- Activity
If a line includes "cylinders", copy it out of the entries.

******

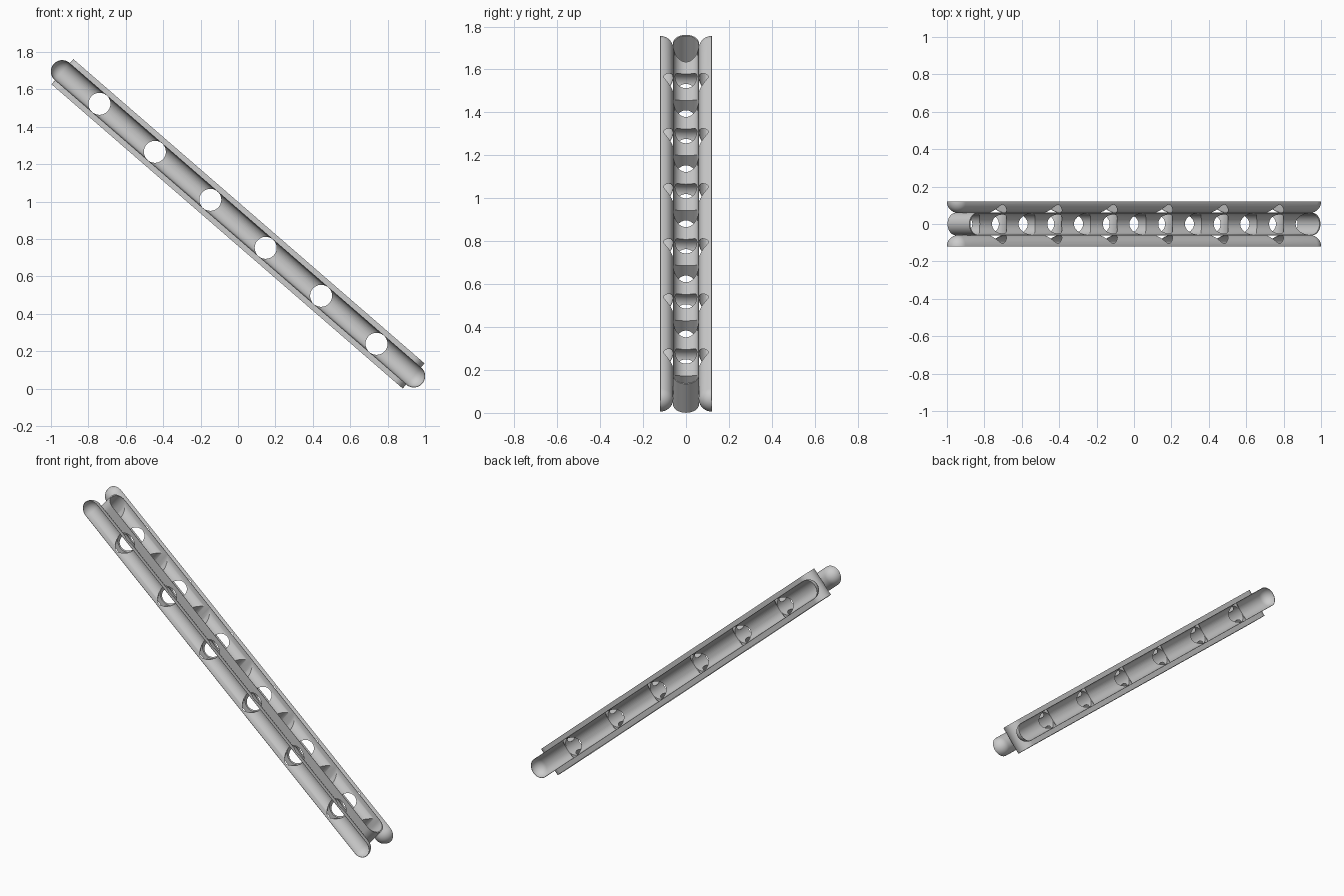
import bpy, bmesh, math
from mathutils import Matrix

if "Cube" in bpy.data.objects:
    bpy.data.objects.remove(bpy.data.objects["Cube"])

R = 0.0588            # groove and hole radius
PITCH = 0.392         # spacing of holes facing the same way
END = 1.181           # centre of the round beam ends
HALF_H = 0.089        # half height of the middle bar
TILT = Matrix.Translation((0, 0, 0.881)) @ Matrix.Rotation(math.radians(40.9), 4, 'Y')


def make(name, bm):
    bmesh.ops.recalc_face_normals(bm, faces=bm.faces)
    me = bpy.data.meshes.new(name)
    bm.to_mesh(me)
    bm.free()
    ob = bpy.data.objects.new(name, me)
    bpy.context.collection.objects.link(ob)
    ob.matrix_world = TILT
    return ob


def cylinders(name, axis, centres, length):
    bm = bmesh.new()
    turn = {'X': Matrix.Rotation(math.pi / 2, 4, 'Y'),
            'Y': Matrix.Rotation(math.pi / 2, 4, 'X'),
            'Z': Matrix.Identity(4)}[axis]
    for c in centres:
        bmesh.ops.create_cone(bm, cap_ends=True, segments=48, radius1=R, radius2=R,
                              depth=length, matrix=Matrix.Translation(c) @ turn)
    ob = make(name, bm)
    ob.hide_render = True
    return ob


def finish(ob, cutters):
    bpy.ops.object.select_all(action='DESELECT')
    bpy.context.view_layer.objects.active = ob
    ob.select_set(True)
    for c in cutters:
        m = ob.modifiers.new("cut", 'BOOLEAN')
        m.operation, m.solver, m.object = 'DIFFERENCE', 'EXACT', c
    for m in list(ob.modifiers):
        bpy.ops.object.modifier_apply(modifier=m.name)
    bpy.ops.object.shade_smooth_by_angle(angle=math.radians(35))


# cutters: lengthwise grooves, holes through the height, holes through the width
grooves = cylinders("groove_cutter", 'X', [(0, 0, s * HALF_H) for s in (-1, 1)], 2 * 1.176)
tall_holes = cylinders("tall_hole_cutter", 'Z', [(i * PITCH, 0, 0) for i in range(-3, 4)], 0.5)
side_holes = cylinders("side_hole_cutter", 'Y',
                       [((i + 0.5) * PITCH, 0, 0) for i in range(-3, 3)], 0.5)

# middle bar: round-ended prism
bm = bmesh.new()
rb, n = 0.061, 24
outline = []
for side in (1, -1):
    for i in range(n + 1):
        a = -math.pi / 2 + math.pi * i / n
        outline.append(bm.verts.new((side * (END + rb * math.cos(a)),
                                     side * rb * math.sin(a), -HALF_H)))
face = bm.faces.new(outline)
ext = bmesh.ops.extrude_face_region(bm, geom=[face])
bmesh.ops.translate(bm, vec=(0, 0, 2 * HALF_H),
                    verts=[v for v in ext["geom"] if isinstance(v, bmesh.types.BMVert)])
finish(make("middle_bar", bm), [grooves, tall_holes, side_holes])

# side troughs: thin half capsules opening outwards
CAP, RT, STEPS = 1.2435, 0.06, 10
profile = [(-CAP - RT * math.cos(t), RT * math.sin(t))
           for t in (math.pi / 2 * i / STEPS for i in range(STEPS + 1))]
profile += [(-x, r) for x, r in reversed(profile)]
for name, side in (("front_trough", -1), ("back_trough", 1)):
    bm = bmesh.new()
    rings = []
    for x, r in profile:
        rings.append([bm.verts.new((x, side * (0.12 - r * math.sin(a)), r * math.cos(a)))
                      for a in (math.pi * k / 24 for k in range(25))])
    for p, q in zip(rings, rings[1:]):
        for k in range(24):
            bm.faces.new((p[k], p[k + 1], q[k + 1], q[k]))
    bmesh.ops.remove_doubles(bm, verts=bm.verts, dist=1e-5)
    trough = make(name, bm)
    shell = trough.modifiers.new("shell", 'SOLIDIFY')
    shell.thickness, shell.offset = 0.002, 0
    finish(trough, [side_holes])

for c in (grooves, tall_holes, side_holes):
    bpy.data.objects.remove(c)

******

- Response area
def cylinders(name, axis, centres, length):
grooves = cylinders("groove_cutter", 'X', [(0, 0, s * HALF_H) for s in (-1, 1)], 2 * 1.176)
tall_holes = cylinders("tall_hole_cutter", 'Z', [(i * PITCH, 0, 0) for i in range(-3, 4)], 0.5)
side_holes = cylinders("side_hole_cutter", 'Y',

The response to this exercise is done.